Type 1 diabetics need to take insulin every day. They also have to keep track of their blood glucose levels and adjust insulin, food and activity levels to keep their blood sugar within a healthy range.
Type 2 diabetes
If you have type 2 the body isn’t making the insulin it needs to. Insulin is a hormone that assists your cells take blood sugar (glucose) out of your blood and into your cells where it can be used as energy.
Type 2 diabetics must exercise and eat a balanced diet. They might also need to take medication to manage their blood sugar levels.
Women with diabetes are afflicted with symptoms
Diabetes is a chronic illness that affects people of all races and ethnic groups as well as ages and genders. Women are more susceptible than men.
Women with diabetes have a greater chance of developing complications compared to men, including heart disease (the most frequent complication of diabetes) and vision loss.
One of the first signs of women suffering from diabetes is increased thirst and urine, a condition known as polydipsia. This is because diabetes causes excess sugar to build up in the bloodstream and your kidneys aren’t equipped to remove it effectively.
Men with diabetes The signs and symptoms
In diabetes, cells are unable to use blood sugar (glucose) for energy. This is usually because the pancreas does not produce enough insulin.
This leads to high blood sugar levels. Your body will then attempt to lower these levels by flushing out the excess glucose from your bloodstream through urine.
People with diabetes frequently experience thirst and require to drink large amounts of fluids. This can be up to four liters per day.
Men may also lose weight since their bodies use muscles to generate energy, not fat. This is because blood sugar levels remain high for long periods.
Making a balanced diabetes diet is an important part of managing your diabetes. It can help you control blood sugar, reduce your weight and risk factors for heart disease.
Your diet should include plenty of whole foods like fruits, vegetables, whole grains beans, and low-fat dairy. It should also be low in saturated (unhealthy) fats and added sugars.
You may want to limit your intake of sweetened drinks with sugar. These drinks typically contain high levels of sugar that can cause high blood sugar levels.
Your doctor may recommend diabetic medications to help keep your blood glucose (blood sugar) levels in normal levels.
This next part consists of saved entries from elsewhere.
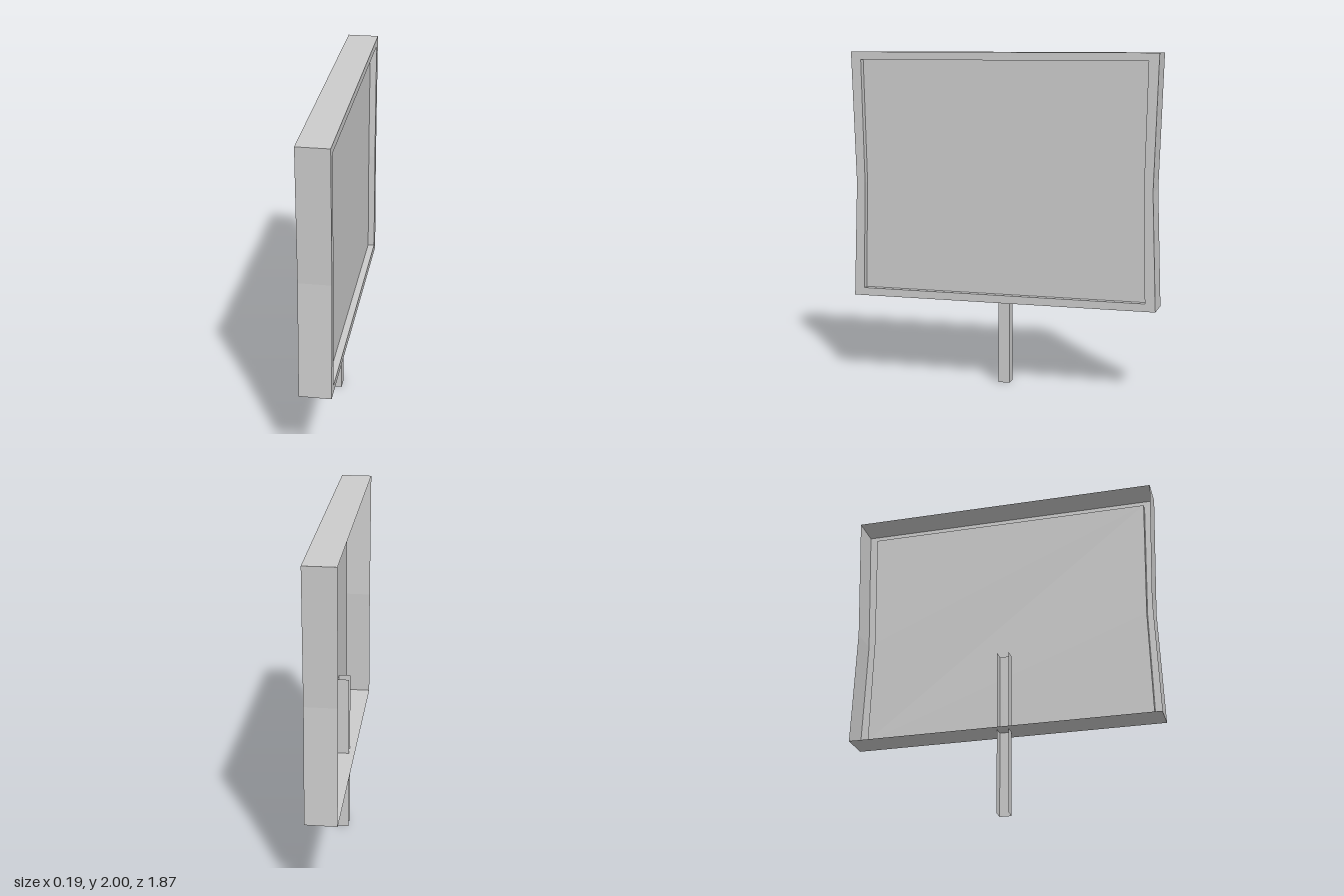
import * as THREE from 'three';

const material = new THREE.MeshStandardMaterial({
  color: 0xcccccc, flatShading: true, side: THREE.DoubleSide,
});

// Outline with slightly pinched sides, counter-clockwise
function outline(halfWidth, halfWaist, bottom, top, waistY = 1.21) {
  return [
    [-halfWidth, bottom], [halfWidth, bottom], [halfWaist, waistY],
    [halfWidth, top], [-halfWidth, top], [-halfWaist, waistY],
  ].map(([x, y]) => new THREE.Vector2(x, y));
}

// Thin sheet: a path swept straight along z
function sheet(path, z0, z1, closed) {
  const positions = [];
  const count = closed ? path.length : path.length - 1;
  for (let i = 0; i < count; i++) {
    const a = path[i], b = path[(i + 1) % path.length];
    positions.push(a.x, a.y, z0, b.x, b.y, z0, b.x, b.y, z1);
    positions.push(a.x, a.y, z0, b.x, b.y, z1, a.x, a.y, z1);
  }
  const geometry = new THREE.BufferGeometry();
  geometry.setAttribute('position', new THREE.Float32BufferAttribute(positions, 3));
  geometry.computeVertexNormals();
  return geometry;
}

function addMesh(parent, name, geometry) {
  const mesh = new THREE.Mesh(geometry, material);
  mesh.name = name;
  parent.add(mesh);
}

export function createModel() {
  const model = new THREE.Group();
  model.name = 'signOnPost';

  const half = 0.093;            // half the depth of the sign box
  const panelZ = half - 0.04;    // recessed panel
  const outer = outline(0.935, 0.91, 0.51, 2);
  const inner = outline(0.873, 0.857, 0.557, 1.953);

  // Sign box, open at the back, turned to face +x
  const sign = new THREE.Group();
  sign.name = 'sign';
  sign.rotation.y = Math.PI / 2;
  model.add(sign);

  addMesh(sign, 'frameWalls', sheet(outer, -half, half, true));

  const rim = new THREE.Shape(outer);
  rim.holes.push(new THREE.Path(inner));
  addMesh(sign, 'frontRim', new THREE.ShapeGeometry(rim).translate(0, 0, half));

  addMesh(sign, 'recessWalls', sheet([...inner].reverse(), panelZ, half, true));
  addMesh(sign, 'panel', new THREE.ShapeGeometry(new THREE.Shape(inner)).translate(0, 0, panelZ));

  // U-channel post, open towards the back of the sign
  const channel = [[-0.058, -0.035], [0.011, -0.035], [0.011, 0.035], [-0.058, 0.035]]
    .map(([x, y]) => new THREE.Vector2(x, y));
  addMesh(model, 'post', sheet(channel, 0, 1, false).rotateX(-Math.PI / 2));

  return model;
}
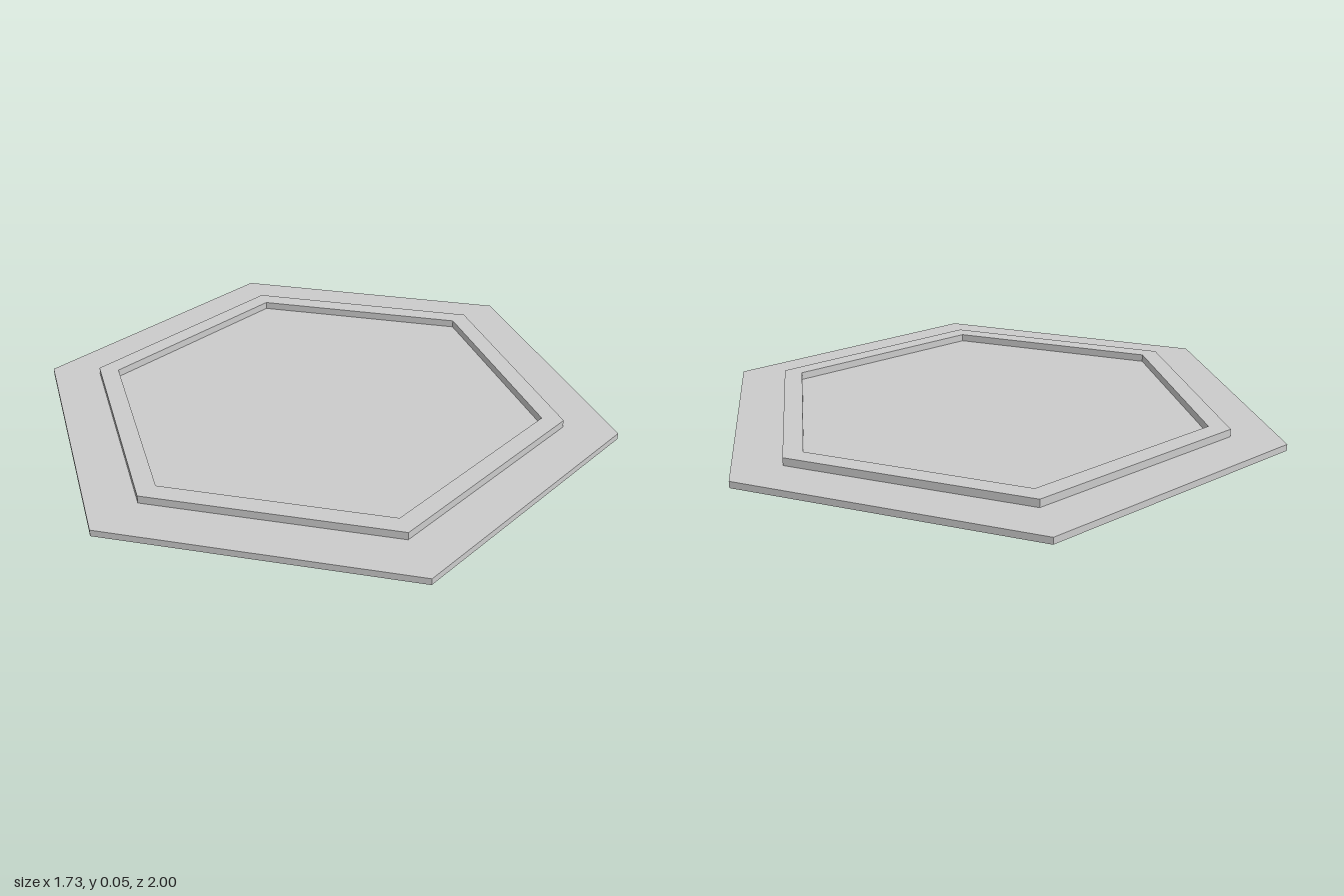
import * as THREE from 'three';

const PLATE_RADIUS = 1, PLATE_HEIGHT = 0.022;
const RIM_OUTER = 0.82, RIM_INNER = 0.748, RIM_TOP = 0.048;

// Corner points of a hexagon with a corner pointing along z
function hexagon(radius) {
  return Array.from({ length: 6 }, (_, i) => {
    const a = Math.PI / 2 + (i * Math.PI) / 3;
    return new THREE.Vector2(radius * Math.cos(a), radius * Math.sin(a));
  });
}

// Upright hexagonal prism, optionally hollow, from y = bottom to y = top
function hexPrism(name, material, radius, bottom, top, holeRadius = 0) {
  const shape = new THREE.Shape(hexagon(radius));
  if (holeRadius) shape.holes.push(new THREE.Path(hexagon(holeRadius)));
  const geometry = new THREE.ExtrudeGeometry(shape, { depth: top - bottom, bevelEnabled: false });
  geometry.rotateX(-Math.PI / 2).translate(0, bottom, 0);
  const mesh = new THREE.Mesh(geometry, material);
  mesh.name = name;
  return mesh;
}

export function createModel() {
  const model = new THREE.Group();
  model.name = 'hexagonalTile';
  const material = new THREE.MeshStandardMaterial({ color: 0xcccccc, flatShading: true });

  // Thin base plate with a raised rim standing on it
  model.add(
    hexPrism('basePlate', material, PLATE_RADIUS, 0, PLATE_HEIGHT),
    hexPrism('raisedRim', material, RIM_OUTER, PLATE_HEIGHT, RIM_TOP, RIM_INNER),
  );
  return model;
}
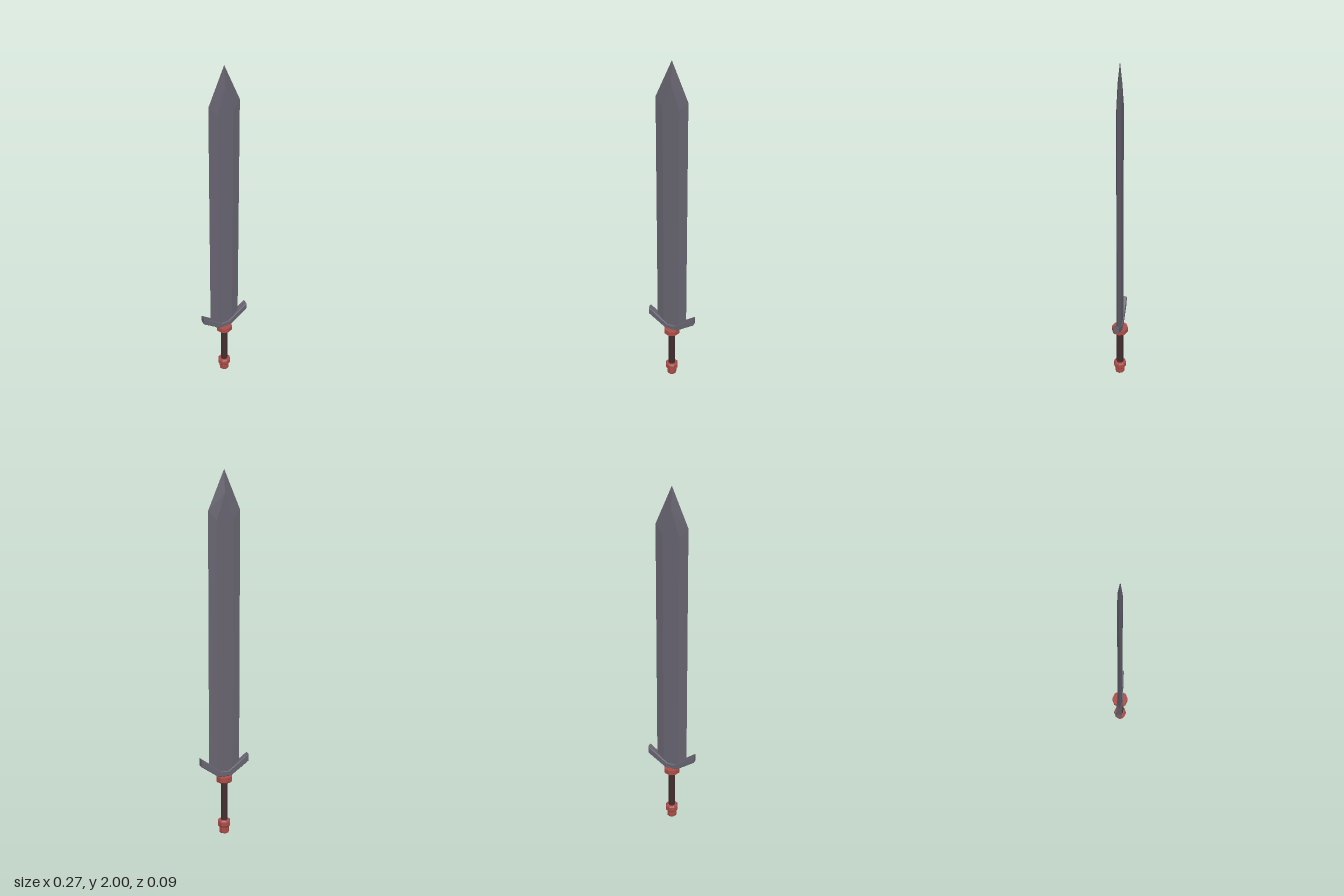
import * as THREE from 'three';
import { ConvexGeometry } from 'three/addons/geometries/ConvexGeometry.js';

function material(name, color) {
  const m = new THREE.MeshStandardMaterial({ color, flatShading: true });
  m.name = name;
  return m;
}

export function createModel() {
  const steel = material('dark steel', 0x66636f);
  const red = material('red metal', 0xab4d48);
  const leather = material('dark leather', 0x432d30);
  const sword = new THREE.Group();
  sword.name = 'sword';

  function add(name, geometry, mat) {
    const mesh = new THREE.Mesh(geometry, mat);
    mesh.name = name;
    sword.add(mesh);
  }

  // Eight-sided turned part from [radius, height] pairs, bottom to top
  function turned(name, profile, mat) {
    const points = profile.map(([r, y]) => new THREE.Vector2(r, y));
    add(name, new THREE.LatheGeometry(points, 8), mat);
  }

  // Blade: sharp outline in the middle plane, narrower flats front and back
  const edge = [[0.088, 0.39], [0.088, 1.79], [0, 2], [0.03, 0.345]];
  const flat = [[0.045, 0.36], [0.045, 1.74], [0, 1.88], [0.02, 0.345]];
  const bladePoints = [];
  for (const side of [-1, 1]) {
    for (const [x, y] of edge) bladePoints.push(new THREE.Vector3(side * x, y, 0));
    for (const [x, y] of flat) {
      for (const z of [-0.012, 0.012]) bladePoints.push(new THREE.Vector3(side * x, y, z));
    }
  }
  add('blade', new ConvexGeometry(bladePoints), steel);

  // Guard: swept-up V with lightly bevelled faces
  const half = [[0.035, 0.335], [0.137, 0.407], [0.137, 0.45], [0.055, 0.389], [0.022, 0.365]];
  const mirrored = half.map(([x, y]) => [-x, y]).reverse();
  const guardShape = new THREE.Shape([...half, ...mirrored].map(([x, y]) => new THREE.Vector2(x, y)));
  const guard = new THREE.ExtrudeGeometry(guardShape, {
    depth: 0.028, bevelEnabled: true, bevelThickness: 0.003,
    bevelSize: 0.003, bevelOffset: -0.003, bevelSegments: 1,
  });
  guard.translate(0, 0, -0.014);
  add('guard', guard, steel);

  // Handle
  turned('collar', [[0, 0.3], [0.038, 0.3], [0.046, 0.308], [0.046, 0.335], [0, 0.335]], red);
  turned('grip', [[0, 0.06], [0.02, 0.06], [0.02, 0.31], [0, 0.31]], leather);
  turned('pommelRing', [[0, 0.036], [0.03, 0.036], [0.036, 0.044], [0.036, 0.068], [0.03, 0.076], [0, 0.076]], red);
  turned('pommelCap', [[0, 0], [0.026, 0], [0.028, 0.006], [0.028, 0.04], [0, 0.04]], red);

  return sword;
}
These medications are often combined with lifestyle changes, such as exercise and diet to help manage diabetes.
If your blood sugar levels are not being managed well with one medication, you may need to take a different medication. Your doctor will assist you to choose the most appropriate medication for your needs and preferences.
The latest medications, including sodium-glucose -cotransporter-2 inhibitors, and glucagon peptide-1 receptor antagonists, lower blood sugar levels and are beneficial for the kidneys and cardiovascular system, while decreasing the risk of developing complications. They are also beneficial for weight loss and are available in tablet and injectable forms.